9)  Take a few minutes of extra planning.  When you are feeling your best, you may be able to instantly decide what the highest priorities for your day are.  When you are feeling a dull, allergy induced headache, you may be more indecisive.  You may not feel like checking your calendar or to do list, but this is just the time when these tools can be the most valuable.  Choose something and stick with it until it's done or until you've accomplished whatever intermediary steps you've established.  Then go on to something else. Having routines in place can help you when you don't have the focus to decide on the spot.
10) Unless you are so ill that you do need to rest in bed, try to accomplish a few things.  It's so much more pleasant to reach the end of the day and to be able to think that some things got done than to have wasted a whole day.  Even small investments in making your home pleasant, clean, and sneeze free will pay off later on. 
11)  Taking a walk in fresh air might help, or, if your allergies are forcing you to stay inside, doing little bits of exercise throughout the day can boost your mental and physical well-being.  Stretch from time to time or take some deep breaths.  If you're not up to your normal exercise routine, try taking a few minutes here and there to move about and get your oxygen going.

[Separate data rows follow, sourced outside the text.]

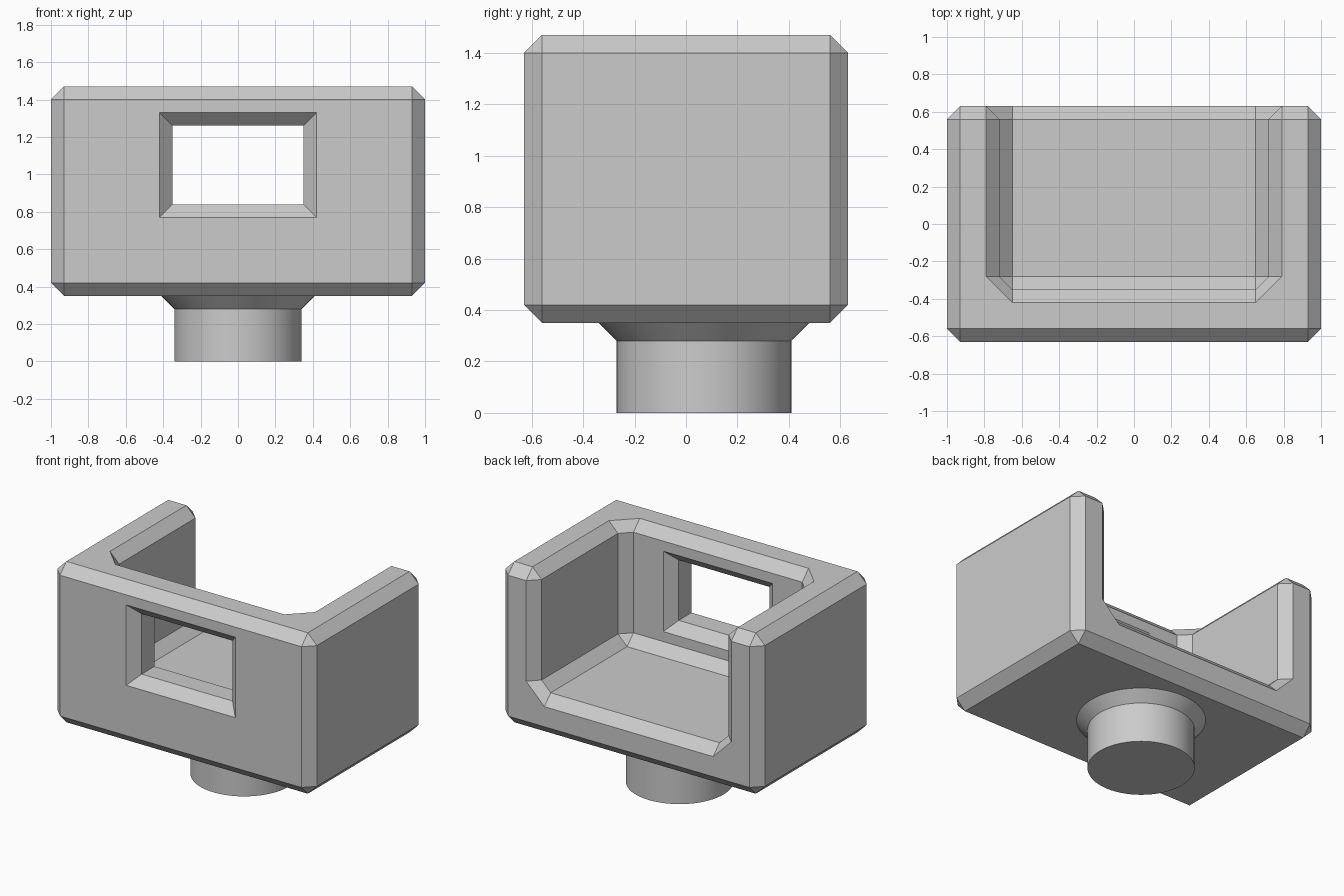
import bpy
import bmesh
import math
from mathutils import Vector

cube = bpy.data.objects.get("Cube")
if cube:
    bpy.data.objects.remove(cube, do_unlink=True)

C = 0.07            # chamfer width used everywhere
BACK, TOP = 0.63, 1.47

grey = bpy.data.materials.new("plain_grey")
grey.use_nodes = True
grey.diffuse_color = (0.6, 0.6, 0.6, 1)
grey.node_tree.nodes["Principled BSDF"].inputs["Base Color"].default_value = (0.6, 0.6, 0.6, 1)


def add_object(name, bm):
    bmesh.ops.recalc_face_normals(bm, faces=bm.faces)
    mesh = bpy.data.meshes.new(name)
    bm.to_mesh(mesh)
    bm.free()
    mesh.materials.append(grey)
    obj = bpy.data.objects.new(name, mesh)
    bpy.context.collection.objects.link(obj)
    return obj


def box(name, low, high, chamfer=0):
    """Box between two corners, with all edges chamfered."""
    low, high = Vector(low), Vector(high)
    bm = bmesh.new()
    bmesh.ops.create_cube(bm, size=1)
    bmesh.ops.scale(bm, vec=high - low, verts=bm.verts)
    bmesh.ops.translate(bm, vec=(low + high) / 2, verts=bm.verts)
    if chamfer:
        bmesh.ops.bevel(bm, geom=bm.edges[:], offset=chamfer, segments=1,
                        profile=0.5, affect='EDGES', clamp_overlap=True)
    return add_object(name, bm)


def hull(name, points):
    bm = bmesh.new()
    for p in points:
        bm.verts.new(p)
    bmesh.ops.convex_hull(bm, input=bm.verts)
    return add_object(name, bm)


def flare(name, ring):
    """Tapered cutter that chamfers the rim of an opening."""
    return hull(name, [p for t in (-0.5, 1.5) for p in ring(t * C)])


def top_rim(d):
    return [(s * x, y, TOP - C + d) for s in (-1, 1)
            for x, y in ((0.72 + d, 1), (0.72 + d, -0.28), (0.65, -0.35 - d))]


def back_rim(d):
    return [(s * x, BACK - C + d, z) for s in (-1, 1)
            for x, z in ((0.72 + d, 2), (0.72 + d, 0.70), (0.65, 0.63 - d))]


def window_rim(y, direction):
    def ring(d):
        return [(sx * (0.35 + d), y + direction * d, 1.05 + sz * (0.21 + d))
                for sx in (-1, 1) for sz in (-1, 1)]
    return ring


# Housing block, open at the top and back
housing = box("housing", (-1, -BACK, 0.35), (1, BACK, TOP), C)
cutters = [
    box("cavity_cutter", (-0.72, -0.35, 0.63), (0.72, 1.2, 2.2), C),
    flare("top_rim_cutter", top_rim),
    flare("back_rim_cutter", back_rim),
    box("window_cutter", (-0.35, -1, 0.84), (0.35, -0.1, 1.26)),
    flare("window_front_cutter", window_rim(-BACK + C, -1)),
    flare("window_inner_cutter", window_rim(-0.35 - C, 1)),
]
# Triangular facets on the inner top corners of the side walls
a, b = 0.24, -0.05
for s in (-1, 1):
    offsets = ((a, b, b), (b, a, b), (b, b, a), (b, b, b))
    cutters.append(hull("corner_cutter", [
        (s * (0.72 + u), BACK - v, TOP - w) for u, v, w in offsets]))

for cutter in cutters:
    cutter.hide_render = True
    mod = housing.modifiers.new(cutter.name, 'BOOLEAN')
    mod.operation = 'DIFFERENCE'
    mod.solver = 'EXACT'
    mod.object = cutter

# Bake the cuts and drop the cutters
bpy.context.view_layer.update()
graph = bpy.context.evaluated_depsgraph_get()
cut_mesh = bpy.data.meshes.new_from_object(housing.evaluated_get(graph))
housing.modifiers.clear()
housing.data = cut_mesh
for cutter in cutters:
    bpy.data.objects.remove(cutter, do_unlink=True)

# Round mounting post with a flared collar
bm = bmesh.new()
profile = [(0, 0), (0.34, 0), (0.34, 0.28), (0.41, 0.35), (0.41, 0.40), (0, 0.40)]
verts = [bm.verts.new((r, 0, z)) for r, z in profile]
edges = [bm.edges.new(pair) for pair in zip(verts, verts[1:])]
bmesh.ops.spin(bm, geom=verts + edges, cent=(0, 0, 0), axis=(0, 0, 1),
               angle=math.tau, steps=64, use_duplicate=False)
bmesh.ops.remove_doubles(bm, verts=bm.verts, dist=0.0001)
bmesh.ops.translate(bm, vec=(0, 0.07, 0), verts=bm.verts)
post = add_object("mounting_post", bm)

bpy.ops.object.select_all(action='DESELECT')
post.select_set(True)
bpy.context.view_layer.objects.active = post
bpy.ops.object.shade_smooth_by_angle(angle=math.radians(30))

12)  One days when you are the most ill, you will likely lack as much motivation as you usually have.  Even things you enjoy doing might seem daunting.  Sometimes, you may need to take a "just do it" attitude.  Once you dig in to a chore, you might find that you have more motivation and more momentum.  Likewise, if you are feeling too tired to exercise, you might find that your energy flows more freely once you get started.  Even if you don't ramp up to full speed, you will probably find the strength and the will to accomplish more than you thought possible. If you get your day started well and you still can't find any "oomph", that could be a sign that you do need more rest.
13) As best as you can, keep your personal spaces -- bedroom and bathroom -- and your kitchen tidy and your appearance fresh and neat.  These things can give you more energy to branch out to other tasks.   
14)  Pray for strength and clarity.  Pray for the wisdom to know when to push through and get things done and when to step back and rest. 
15)  Do what you can to support your health on a daily basis.  Often, we think about this when our body is weak, and it cries out for a healthy diet, rest, and exercise.  For optimum health and mental clarity, however, we have to work on our health consistently. 
16)  On a really bad day, set just three important goals.  If you get them done, set three more.  Don't overwhelm yourself with a long, long to-do list.   If you're having trouble deciding which three to do, just do your best.  Sometimes, these three goals will present themselves:  Perhaps, your children are at a class, and you must pick them up.  You can even set goals by the hour.  In the next hour, I will accomplish this________.  If I finish and have more time, I will do this:  _________,  Be thankful for everything that you do get done. 

No comments: